Formula 1’s intense schedule is a “harsh price to pay” but a “necessity” for the championship to exist in 2020, says Renault boss Cyril Abiteboul.
A packed European schedule will kick off in Austria this weekend as F1 2020 finally begins after the hiatus caused by the coronavirus pandemic.
So far eight races are planned across 10 weeks but The Race understands this may become 12 grands prix in 15 weeks if additional events at Mugello, Hockenheim and Algarve are added.
F1 will definitely start its season with two triple-headers, and teams forced to observe strict COVID-19 safety protocols that restrict their movement and activity – putting personnel on the road for weeks at a time.
“That F1 has been able to come with a very structured response, including from a safety perspective with a sense of constraint associated, is good,” said Abiteboul.
“It will be very challenging for the team, after already a period that has been demanding for anyone, then move into a period that’s going to be challenging for all the mechanics, engineers, that will have to leave their family for almost a month.
“Then another month when we get into the next triple-header. And there are probably more of these to come later in the season.
“It’s a harsh price to pay. But we all know that are sacrifices to be made in F1 if you want to compete and for some of us without the satisfaction of the result, the reward of the result, which is even harder.
“But it’s a necessity for our sport to exist this year and to remain strong in the year to come.
“Keeping in mind that the target for F1 is to maintain our overall value post-crisis and that is what needs to be done this year.”
Teams have to operate in bubbles at the early grands prix, which means restricted movement in the paddock and having to socialise as isolated groups.

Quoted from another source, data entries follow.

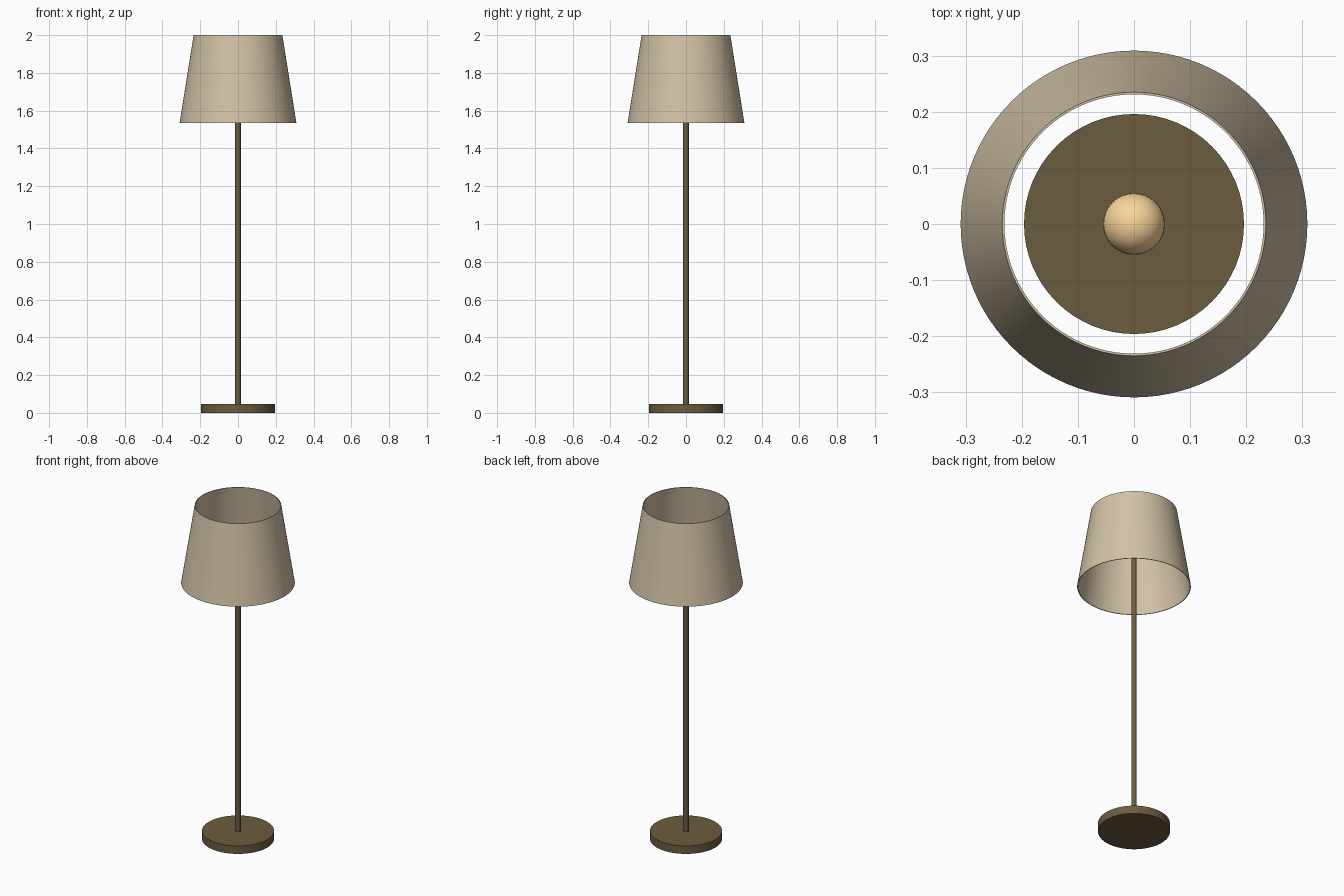
import bpy
import math
import bmesh

if "Cube" in bpy.data.objects:
    bpy.data.objects.remove(bpy.data.objects["Cube"])


def material(name, rgb):
    mat = bpy.data.materials.new(name)
    mat.diffuse_color = (*rgb, 1)
    mat.use_nodes = True
    mat.node_tree.nodes["Principled BSDF"].inputs["Base Color"].default_value = mat.diffuse_color
    return mat


def lathe(name, profile, mat, closed=False, segments=64):
    """Revolve (radius, z) points around the z axis."""
    bm = bmesh.new()
    verts = [bm.verts.new((r, 0, z)) for r, z in profile]
    pairs = list(zip(verts, verts[1:]))
    if closed:
        pairs.append((verts[-1], verts[0]))
    edges = [bm.edges.new(p) for p in pairs]
    bmesh.ops.spin(bm, geom=verts + edges, cent=(0, 0, 0), axis=(0, 0, 1),
                   angle=math.tau, steps=segments)
    bmesh.ops.remove_doubles(bm, verts=bm.verts, dist=0.0001)
    bmesh.ops.recalc_face_normals(bm, faces=bm.faces)
    mesh = bpy.data.meshes.new(name)
    bm.to_mesh(mesh)
    bm.free()
    obj = bpy.data.objects.new(name, mesh)
    bpy.context.collection.objects.link(obj)
    finish(obj, mat)
    return obj


def finish(obj, mat):
    obj.data.materials.append(mat)
    bpy.ops.object.select_all(action='DESELECT')
    bpy.context.view_layer.objects.active = obj
    obj.select_set(True)
    bpy.ops.object.shade_smooth_by_angle(angle=math.radians(35))


bronze = material("bronze", (0.15, 0.107, 0.05))
linen = material("linen", (0.64, 0.54, 0.38))
glow = material("warm_glass", (0.95, 0.66, 0.32))

# Weighted disc base
lathe("base", [(0, 0), (0.196, 0), (0.196, 0.048), (0, 0.048)], bronze)

# Slim pole reaching up into the bulb
lathe("pole", [(0, 0.04), (0.015, 0.04), (0.015, 1.76), (0, 1.76)], bronze, segments=32)

# Round bulb hidden inside the shade
bpy.ops.mesh.primitive_uv_sphere_add(segments=32, ring_count=16, radius=0.055,
                                     location=(0, 0, 1.80))
bulb = bpy.context.object
bulb.name = "bulb"
finish(bulb, glow)

# Thin tapered shade, open at both ends
lathe("shade", [(0.309, 1.536), (0.235, 2.0), (0.231, 2.0), (0.305, 1.536)],
      linen, closed=True, segments=96)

They will spend two weeks in Austria, as F1 is starting its season with back-to-back Red Bull Ring races, before travelling to Budapest for the Hungarian Grand Prix.
With strict testing for COVID-19 in place, including a pre-travel test and subsequent tests every five days on-site, Abiteboul said it would be a difficult period but one that must be respected to protect F1’s safety protocols.
“We need to take a bit of a balanced approach between what should be done reflecting the instructions and guidelines provided by the FIA on what needs to be done on-track, versus what you’re doing between races,” said Abiteboul.
“They can’t regulate what you do between races but you need some form of consistency between the practices and level of security and the risk you could be incurring off-track, otherwise the whole system doesn’t stack up and could collapse.
“But it’s going to be a long, tough, challenging period for the guys. We want to find some time to relax.
“I think there will be some biking, we’re lucky to be starting in Austria, which is a very nice place with lots of space.
“The bars are off. You can’t really be socially distant in a bar, especially if whole teams are starting to mix when we say that can’t be happening in the paddock.
“So that’s the sort of guideline that we’ve provided. I fully trust the common sense of our teams to do that.”